Document images with source code:
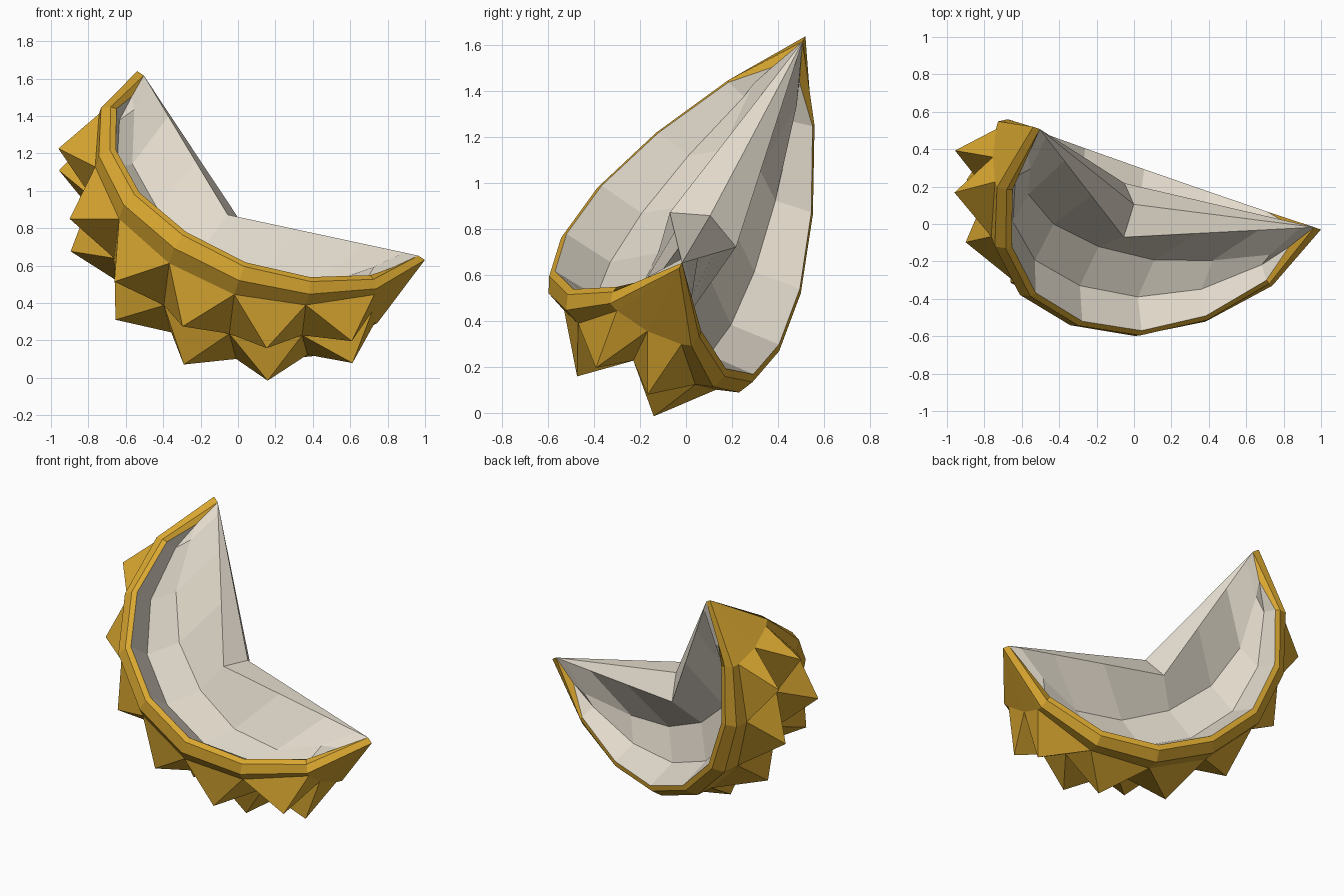
import bpy, bmesh, math
from mathutils import Vector

if "Cube" in bpy.data.objects:
    bpy.data.objects.remove(bpy.data.objects["Cube"])

# Slice frame: long axis U (tip to tip), outward V, sideways N (towards the front cut)
M = Vector((0.23, 0.245, 1.135))
U = Vector((0.80, -0.286, -0.525)).normalized()
N = Vector((-0.04, -0.88, 0.48))
N = (N - U * N.dot(U)).normalized()
V = U.cross(N)

# Symmetric outline of the pith edge: distance along axis, radius
HALF = [(.885, 0), (.847, .39), (.648, .708), (.354, .918)]
PROFILE = [(-u, r) for u, r in HALF] + [(0, .984)] + HALF[::-1]
LAST = len(PROFILE) - 1
TIP = .885 * 1.035


def point(u, r, deg):
    a = math.radians(deg)
    return M + U * u + V * (r * math.cos(a)) + N * (r * math.sin(a))


def material(name, color):
    m = bpy.data.materials.new(name)
    m.diffuse_color = (*color, 1)
    m.use_nodes = True
    m.node_tree.nodes["Principled BSDF"].inputs["Base Color"].default_value = m.diffuse_color
    return m


def sheet(name, columns, mat, spike_cols=()):
    """Skin a grid of meridian columns; raise a pyramid on faces of spike columns."""
    bm = bmesh.new()
    grid = [[bm.verts.new(p) for p in col] for col in columns]
    spikes = []
    for j in range(len(grid) - 1):
        for i in range(LAST):
            f = bm.faces.new((grid[j][i], grid[j][i + 1], grid[j + 1][i + 1], grid[j + 1][i]))
            if j in spike_cols and 0 < i < LAST - 1:
                spikes.append(f)
    bm.normal_update()
    for f in spikes:
        tip = bm.verts.new(f.calc_center_median() + f.normal * 0.2)
        loop = list(f.verts)
        for k in range(4):
            bm.faces.new((loop[k], loop[(k + 1) % 4], tip))
        bm.faces.remove(f)
    bmesh.ops.remove_doubles(bm, verts=bm.verts, dist=0.0005)
    bmesh.ops.dissolve_degenerate(bm, edges=bm.edges, dist=0.0005)
    me = bpy.data.meshes.new(name)
    bm.to_mesh(me)
    bm.free()
    me.materials.append(mat)
    ob = bpy.data.objects.new(name, me)
    bpy.context.collection.objects.link(ob)


def outer(scale, deg, bulge=1):
    """Husk meridian: the pith outline scaled about the centre."""
    return [point(u * scale, r * scale * bulge, deg) for u, r in PROFILE]


def inner(su, sr, deg):
    """Pith meridian; its ends stop short of the tips, leaving a gold end plate."""
    pts = [point(u * su, r * sr, deg) for u, r in PROFILE]
    for i, s in ((0, -1), (LAST, 1)):
        pts[i] = point(.87 * s, .18, math.copysign(22, deg))
    return pts


def valley(deg):
    """Deepest line of a chamber, swinging outwards near the tips."""
    pts = inner(.95, .72, deg)
    for i, s in ((1, -1), (LAST - 1, 1)):
        pts[i] = point(.80 * s, .26, math.copysign(24, deg))
    return pts


def ridge(height, deg):
    """Straight edges from both tips to the middle."""
    pts = []
    for u, r in PROFILE:
        u = math.copysign(TIP, u) if r == 0 else u
        pts.append(point(u, height * (1 - abs(u) / TIP), deg))
    return pts


gold = material("husk gold", (0.70, 0.39, 0.03))
cream = material("pith cream", (0.76, 0.70, 0.60))

# Husk: rim, sloping edge, flat band, two rows of spikes, mirrored edge
husk = [inner(1, 1, -32), outer(1.035, -31.7), outer(1.085, -28), outer(1.085, -22),
        outer(1.085, 0, .98),
        outer(1.085, 22), outer(1.085, 28), outer(1.035, 31.7), inner(1, 1, 32)]
sheet("spiky_husk", husk, gold, (3, 4))

# Pith: two hollow chambers either side of a central dividing ridge
front, back = [[inner(1, 1, 32 * s), inner(.97, .925, 19 * s), valley(10.4 * s),
                ridge(.50, 19 * s)] for s in (1, -1)]
sheet("pith_lining", front + [ridge(.386, 0)] + back[::-1], cream)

**Assignment**
Copy verbatim the span of lines that begins with the line holding "gold, (3, 4))" and ends at the last line of the records.

**Worked solution**
sheet("spiky_husk", husk, gold, (3, 4))

# Pith: two hollow chambers either side of a central dividing ridge
front, back = [[inner(1, 1, 32 * s), inner(.97, .925, 19 * s), valley(10.4 * s),
                ridge(.50, 19 * s)] for s in (1, -1)]
sheet("pith_lining", front + [ridge(.386, 0)] + back[::-1], cream)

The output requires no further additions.